#### [Supplied material]
================================

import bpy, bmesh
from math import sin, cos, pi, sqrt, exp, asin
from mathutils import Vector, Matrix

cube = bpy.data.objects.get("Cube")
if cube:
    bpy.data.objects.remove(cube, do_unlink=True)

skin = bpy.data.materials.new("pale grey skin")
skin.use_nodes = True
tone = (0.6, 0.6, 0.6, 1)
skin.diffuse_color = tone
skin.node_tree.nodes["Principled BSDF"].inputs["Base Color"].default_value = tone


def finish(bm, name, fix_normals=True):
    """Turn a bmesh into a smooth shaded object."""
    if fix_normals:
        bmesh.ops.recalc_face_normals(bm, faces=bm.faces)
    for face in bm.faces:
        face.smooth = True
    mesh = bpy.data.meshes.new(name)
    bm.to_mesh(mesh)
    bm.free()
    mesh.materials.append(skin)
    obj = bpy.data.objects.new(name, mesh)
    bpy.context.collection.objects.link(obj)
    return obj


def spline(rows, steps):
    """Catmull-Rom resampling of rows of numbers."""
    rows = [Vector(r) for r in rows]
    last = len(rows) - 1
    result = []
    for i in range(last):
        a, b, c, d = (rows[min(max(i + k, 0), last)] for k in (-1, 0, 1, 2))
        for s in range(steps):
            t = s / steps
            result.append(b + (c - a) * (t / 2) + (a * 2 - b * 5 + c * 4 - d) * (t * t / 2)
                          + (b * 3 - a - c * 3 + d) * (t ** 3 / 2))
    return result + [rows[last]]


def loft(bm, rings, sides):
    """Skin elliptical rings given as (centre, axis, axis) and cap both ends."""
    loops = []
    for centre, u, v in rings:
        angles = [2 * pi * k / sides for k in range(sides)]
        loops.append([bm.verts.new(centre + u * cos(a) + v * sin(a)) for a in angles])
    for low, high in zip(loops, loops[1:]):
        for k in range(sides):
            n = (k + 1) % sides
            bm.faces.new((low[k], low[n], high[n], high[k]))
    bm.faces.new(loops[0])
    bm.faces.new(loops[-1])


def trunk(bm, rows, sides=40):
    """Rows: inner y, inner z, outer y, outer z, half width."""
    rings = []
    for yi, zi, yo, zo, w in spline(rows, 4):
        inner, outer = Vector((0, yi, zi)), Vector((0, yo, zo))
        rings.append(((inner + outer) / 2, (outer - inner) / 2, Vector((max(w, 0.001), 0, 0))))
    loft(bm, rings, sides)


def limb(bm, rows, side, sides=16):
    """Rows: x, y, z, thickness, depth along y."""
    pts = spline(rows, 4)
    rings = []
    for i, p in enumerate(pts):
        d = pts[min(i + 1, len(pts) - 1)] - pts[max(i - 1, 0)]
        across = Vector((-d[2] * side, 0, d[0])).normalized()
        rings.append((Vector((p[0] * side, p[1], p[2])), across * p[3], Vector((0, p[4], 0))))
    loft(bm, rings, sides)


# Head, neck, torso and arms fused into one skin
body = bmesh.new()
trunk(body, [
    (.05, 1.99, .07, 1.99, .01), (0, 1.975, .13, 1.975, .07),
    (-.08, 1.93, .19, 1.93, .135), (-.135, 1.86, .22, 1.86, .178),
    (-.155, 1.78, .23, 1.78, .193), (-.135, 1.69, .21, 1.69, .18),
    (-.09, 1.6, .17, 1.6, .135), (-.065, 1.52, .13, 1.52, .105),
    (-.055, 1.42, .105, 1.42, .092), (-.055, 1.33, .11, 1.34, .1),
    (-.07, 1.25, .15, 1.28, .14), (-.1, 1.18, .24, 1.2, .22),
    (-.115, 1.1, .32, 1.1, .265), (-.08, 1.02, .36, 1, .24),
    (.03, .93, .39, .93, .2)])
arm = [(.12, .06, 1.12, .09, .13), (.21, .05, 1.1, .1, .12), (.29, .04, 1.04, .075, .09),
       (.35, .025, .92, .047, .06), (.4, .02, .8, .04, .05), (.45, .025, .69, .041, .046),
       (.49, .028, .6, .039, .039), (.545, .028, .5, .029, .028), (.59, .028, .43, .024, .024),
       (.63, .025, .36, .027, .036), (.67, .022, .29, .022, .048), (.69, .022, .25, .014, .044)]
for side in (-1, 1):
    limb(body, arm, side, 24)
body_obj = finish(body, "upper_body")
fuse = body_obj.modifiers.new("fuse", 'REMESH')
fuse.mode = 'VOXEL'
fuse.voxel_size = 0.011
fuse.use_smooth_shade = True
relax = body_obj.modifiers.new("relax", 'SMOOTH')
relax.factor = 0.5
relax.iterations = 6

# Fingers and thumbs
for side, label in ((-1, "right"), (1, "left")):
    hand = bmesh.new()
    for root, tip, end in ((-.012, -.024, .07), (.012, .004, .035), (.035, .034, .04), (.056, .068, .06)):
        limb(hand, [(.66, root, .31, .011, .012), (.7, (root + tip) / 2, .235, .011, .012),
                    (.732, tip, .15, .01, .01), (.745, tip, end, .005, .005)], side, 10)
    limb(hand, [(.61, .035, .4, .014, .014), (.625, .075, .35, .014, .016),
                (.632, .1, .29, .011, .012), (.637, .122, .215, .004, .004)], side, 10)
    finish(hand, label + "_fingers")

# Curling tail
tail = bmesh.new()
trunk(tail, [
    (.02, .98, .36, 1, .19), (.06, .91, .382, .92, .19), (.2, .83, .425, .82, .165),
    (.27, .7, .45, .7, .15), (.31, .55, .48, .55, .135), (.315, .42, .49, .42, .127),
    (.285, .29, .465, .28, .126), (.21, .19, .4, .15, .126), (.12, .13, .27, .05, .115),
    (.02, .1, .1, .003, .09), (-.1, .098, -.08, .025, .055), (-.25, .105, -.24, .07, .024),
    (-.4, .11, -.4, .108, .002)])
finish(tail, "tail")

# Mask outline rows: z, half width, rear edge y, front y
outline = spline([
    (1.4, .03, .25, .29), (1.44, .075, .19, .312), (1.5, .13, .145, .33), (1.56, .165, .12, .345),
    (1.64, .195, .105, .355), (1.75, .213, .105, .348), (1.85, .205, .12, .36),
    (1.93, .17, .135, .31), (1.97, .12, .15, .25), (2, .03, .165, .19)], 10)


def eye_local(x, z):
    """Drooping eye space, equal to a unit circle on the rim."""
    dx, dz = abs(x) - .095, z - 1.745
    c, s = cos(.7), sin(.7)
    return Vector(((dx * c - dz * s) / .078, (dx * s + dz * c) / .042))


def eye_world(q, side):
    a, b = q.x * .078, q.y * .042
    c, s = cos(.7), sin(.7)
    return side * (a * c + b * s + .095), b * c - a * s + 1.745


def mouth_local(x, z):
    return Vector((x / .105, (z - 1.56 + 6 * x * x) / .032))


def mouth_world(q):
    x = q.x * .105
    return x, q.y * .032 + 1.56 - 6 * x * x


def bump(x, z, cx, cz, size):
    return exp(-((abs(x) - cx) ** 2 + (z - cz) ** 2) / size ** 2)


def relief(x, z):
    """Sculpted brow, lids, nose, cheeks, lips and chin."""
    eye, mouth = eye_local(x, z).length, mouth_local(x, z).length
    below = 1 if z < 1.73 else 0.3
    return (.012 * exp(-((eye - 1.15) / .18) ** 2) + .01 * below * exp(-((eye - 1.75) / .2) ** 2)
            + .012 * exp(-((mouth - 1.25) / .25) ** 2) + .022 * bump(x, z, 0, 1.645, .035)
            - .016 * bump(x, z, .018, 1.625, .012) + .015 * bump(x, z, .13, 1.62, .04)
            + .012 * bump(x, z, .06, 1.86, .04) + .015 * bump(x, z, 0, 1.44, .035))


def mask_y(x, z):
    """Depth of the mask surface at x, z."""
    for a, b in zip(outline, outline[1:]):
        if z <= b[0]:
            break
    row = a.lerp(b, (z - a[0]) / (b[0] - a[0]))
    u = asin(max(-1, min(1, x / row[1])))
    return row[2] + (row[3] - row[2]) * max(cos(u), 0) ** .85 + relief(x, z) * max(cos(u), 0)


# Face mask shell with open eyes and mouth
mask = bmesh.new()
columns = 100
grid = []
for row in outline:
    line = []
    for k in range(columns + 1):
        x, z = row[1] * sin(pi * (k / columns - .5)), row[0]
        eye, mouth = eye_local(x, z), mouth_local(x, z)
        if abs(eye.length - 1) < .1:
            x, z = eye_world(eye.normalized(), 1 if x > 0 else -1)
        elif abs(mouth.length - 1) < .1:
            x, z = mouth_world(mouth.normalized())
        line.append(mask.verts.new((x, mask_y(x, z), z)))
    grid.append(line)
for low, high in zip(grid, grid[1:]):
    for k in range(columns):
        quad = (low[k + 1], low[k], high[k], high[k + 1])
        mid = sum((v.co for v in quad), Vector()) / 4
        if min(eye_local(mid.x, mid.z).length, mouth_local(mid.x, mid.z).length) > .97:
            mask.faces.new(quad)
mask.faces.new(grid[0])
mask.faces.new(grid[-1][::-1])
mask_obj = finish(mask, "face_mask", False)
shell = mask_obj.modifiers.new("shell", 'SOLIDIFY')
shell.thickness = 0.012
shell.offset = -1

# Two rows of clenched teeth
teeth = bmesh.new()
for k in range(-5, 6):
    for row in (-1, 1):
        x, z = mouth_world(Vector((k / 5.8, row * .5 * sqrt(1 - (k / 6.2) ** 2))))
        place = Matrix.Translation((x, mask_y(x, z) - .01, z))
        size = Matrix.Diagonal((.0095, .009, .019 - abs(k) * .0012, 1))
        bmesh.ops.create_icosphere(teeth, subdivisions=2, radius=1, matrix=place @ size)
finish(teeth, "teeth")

================================

#### [Task to carry out]
Go through the material above and report each line containing "materials".

#### [Response to this task]
skin = bpy.data.materials.new("pale grey skin")
    mesh.materials.append(skin)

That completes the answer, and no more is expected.